*** Begin section ***
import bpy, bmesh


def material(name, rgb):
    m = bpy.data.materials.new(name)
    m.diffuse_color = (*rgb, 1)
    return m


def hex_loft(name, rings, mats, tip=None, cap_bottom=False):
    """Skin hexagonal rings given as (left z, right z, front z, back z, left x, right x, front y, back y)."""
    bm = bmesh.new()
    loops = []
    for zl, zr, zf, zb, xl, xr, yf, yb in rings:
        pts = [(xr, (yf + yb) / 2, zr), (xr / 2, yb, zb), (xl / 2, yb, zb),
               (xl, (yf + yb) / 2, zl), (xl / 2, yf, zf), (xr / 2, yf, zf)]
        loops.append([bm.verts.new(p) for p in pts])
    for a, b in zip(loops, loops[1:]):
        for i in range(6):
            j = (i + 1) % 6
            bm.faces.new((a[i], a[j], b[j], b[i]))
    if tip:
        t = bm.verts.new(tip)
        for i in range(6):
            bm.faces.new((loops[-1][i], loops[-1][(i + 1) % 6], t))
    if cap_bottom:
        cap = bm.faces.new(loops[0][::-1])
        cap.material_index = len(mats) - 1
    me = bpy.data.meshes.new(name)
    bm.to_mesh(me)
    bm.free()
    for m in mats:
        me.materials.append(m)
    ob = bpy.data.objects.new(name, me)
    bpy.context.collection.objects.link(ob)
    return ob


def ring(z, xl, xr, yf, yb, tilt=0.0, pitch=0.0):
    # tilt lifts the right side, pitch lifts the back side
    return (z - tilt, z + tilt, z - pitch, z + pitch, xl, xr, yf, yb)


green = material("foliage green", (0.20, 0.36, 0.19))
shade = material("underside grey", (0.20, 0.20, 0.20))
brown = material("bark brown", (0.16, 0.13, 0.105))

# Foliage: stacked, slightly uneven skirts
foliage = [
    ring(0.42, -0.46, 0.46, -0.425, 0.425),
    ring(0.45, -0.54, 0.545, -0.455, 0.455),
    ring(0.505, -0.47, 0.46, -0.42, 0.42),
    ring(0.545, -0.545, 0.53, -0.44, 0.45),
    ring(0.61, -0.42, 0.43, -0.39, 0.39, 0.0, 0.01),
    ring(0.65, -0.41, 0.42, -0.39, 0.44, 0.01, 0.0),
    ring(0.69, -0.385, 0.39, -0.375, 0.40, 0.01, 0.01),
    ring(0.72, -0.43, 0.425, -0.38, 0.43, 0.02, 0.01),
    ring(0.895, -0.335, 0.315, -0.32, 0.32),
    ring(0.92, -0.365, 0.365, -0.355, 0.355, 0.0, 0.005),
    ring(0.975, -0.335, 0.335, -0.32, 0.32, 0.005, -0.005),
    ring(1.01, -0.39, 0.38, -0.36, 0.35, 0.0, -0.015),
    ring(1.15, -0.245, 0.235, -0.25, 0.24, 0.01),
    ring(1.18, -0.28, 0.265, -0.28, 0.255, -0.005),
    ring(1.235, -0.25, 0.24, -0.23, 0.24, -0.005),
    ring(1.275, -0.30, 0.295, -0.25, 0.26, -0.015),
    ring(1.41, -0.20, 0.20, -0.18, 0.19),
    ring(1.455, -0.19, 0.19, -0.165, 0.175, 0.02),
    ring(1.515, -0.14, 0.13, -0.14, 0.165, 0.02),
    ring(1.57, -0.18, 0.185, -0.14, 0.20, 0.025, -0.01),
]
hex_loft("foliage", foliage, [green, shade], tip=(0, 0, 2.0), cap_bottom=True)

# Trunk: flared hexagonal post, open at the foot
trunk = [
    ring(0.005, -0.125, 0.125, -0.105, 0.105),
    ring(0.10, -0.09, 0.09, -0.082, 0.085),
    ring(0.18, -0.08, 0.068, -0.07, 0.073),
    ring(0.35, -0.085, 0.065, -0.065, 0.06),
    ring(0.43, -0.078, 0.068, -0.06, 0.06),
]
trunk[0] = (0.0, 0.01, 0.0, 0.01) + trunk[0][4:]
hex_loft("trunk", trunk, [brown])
*** End section ***
**TASK DESCRIPTION**
Reproduce the listing in full. Keep it exactly as written.

**YOUR RESPONSE**
import bpy, bmesh


def material(name, rgb):
    m = bpy.data.materials.new(name)
    m.diffuse_color = (*rgb, 1)
    return m


def hex_loft(name, rings, mats, tip=None, cap_bottom=False):
    """Skin hexagonal rings given as (left z, right z, front z, back z, left x, right x, front y, back y)."""
    bm = bmesh.new()
    loops = []
    for zl, zr, zf, zb, xl, xr, yf, yb in rings:
        pts = [(xr, (yf + yb) / 2, zr), (xr / 2, yb, zb), (xl / 2, yb, zb),
               (xl, (yf + yb) / 2, zl), (xl / 2, yf, zf), (xr / 2, yf, zf)]
        loops.append([bm.verts.new(p) for p in pts])
    for a, b in zip(loops, loops[1:]):
        for i in range(6):
            j = (i + 1) % 6
            bm.faces.new((a[i], a[j], b[j], b[i]))
    if tip:
        t = bm.verts.new(tip)
        for i in range(6):
            bm.faces.new((loops[-1][i], loops[-1][(i + 1) % 6], t))
    if cap_bottom:
        cap = bm.faces.new(loops[0][::-1])
        cap.material_index = len(mats) - 1
    me = bpy.data.meshes.new(name)
    bm.to_mesh(me)
    bm.free()
    for m in mats:
        me.materials.append(m)
    ob = bpy.data.objects.new(name, me)
    bpy.context.collection.objects.link(ob)
    return ob


def ring(z, xl, xr, yf, yb, tilt=0.0, pitch=0.0):
    # tilt lifts the right side, pitch lifts the back side
    return (z - tilt, z + tilt, z - pitch, z + pitch, xl, xr, yf, yb)


green = material("foliage green", (0.20, 0.36, 0.19))
shade = material("underside grey", (0.20, 0.20, 0.20))
brown = material("bark brown", (0.16, 0.13, 0.105))

# Foliage: stacked, slightly uneven skirts
foliage = [
    ring(0.42, -0.46, 0.46, -0.425, 0.425),
    ring(0.45, -0.54, 0.545, -0.455, 0.455),
    ring(0.505, -0.47, 0.46, -0.42, 0.42),
    ring(0.545, -0.545, 0.53, -0.44, 0.45),
    ring(0.61, -0.42, 0.43, -0.39, 0.39, 0.0, 0.01),
    ring(0.65, -0.41, 0.42, -0.39, 0.44, 0.01, 0.0),
    ring(0.69, -0.385, 0.39, -0.375, 0.40, 0.01, 0.01),
    ring(0.72, -0.43, 0.425, -0.38, 0.43, 0.02, 0.01),
    ring(0.895, -0.335, 0.315, -0.32, 0.32),
    ring(0.92, -0.365, 0.365, -0.355, 0.355, 0.0, 0.005),
    ring(0.975, -0.335, 0.335, -0.32, 0.32, 0.005, -0.005),
    ring(1.01, -0.39, 0.38, -0.36, 0.35, 0.0, -0.015),
    ring(1.15, -0.245, 0.235, -0.25, 0.24, 0.01),
    ring(1.18, -0.28, 0.265, -0.28, 0.255, -0.005),
    ring(1.235, -0.25, 0.24, -0.23, 0.24, -0.005),
    ring(1.275, -0.30, 0.295, -0.25, 0.26, -0.015),
    ring(1.41, -0.20, 0.20, -0.18, 0.19),
    ring(1.455, -0.19, 0.19, -0.165, 0.175, 0.02),
    ring(1.515, -0.14, 0.13, -0.14, 0.165, 0.02),
    ring(1.57, -0.18, 0.185, -0.14, 0.20, 0.025, -0.01),
]
hex_loft("foliage", foliage, [green, shade], tip=(0, 0, 2.0), cap_bottom=True)

# Trunk: flared hexagonal post, open at the foot
trunk = [
    ring(0.005, -0.125, 0.125, -0.105, 0.105),
    ring(0.10, -0.09, 0.09, -0.082, 0.085),
    ring(0.18, -0.08, 0.068, -0.07, 0.073),
    ring(0.35, -0.085, 0.065, -0.065, 0.06),
    ring(0.43, -0.078, 0.068, -0.06, 0.06),
]
trunk[0] = (0.0, 0.01, 0.0, 0.01) + trunk[0][4:]
hex_loft("trunk", trunk, [brown])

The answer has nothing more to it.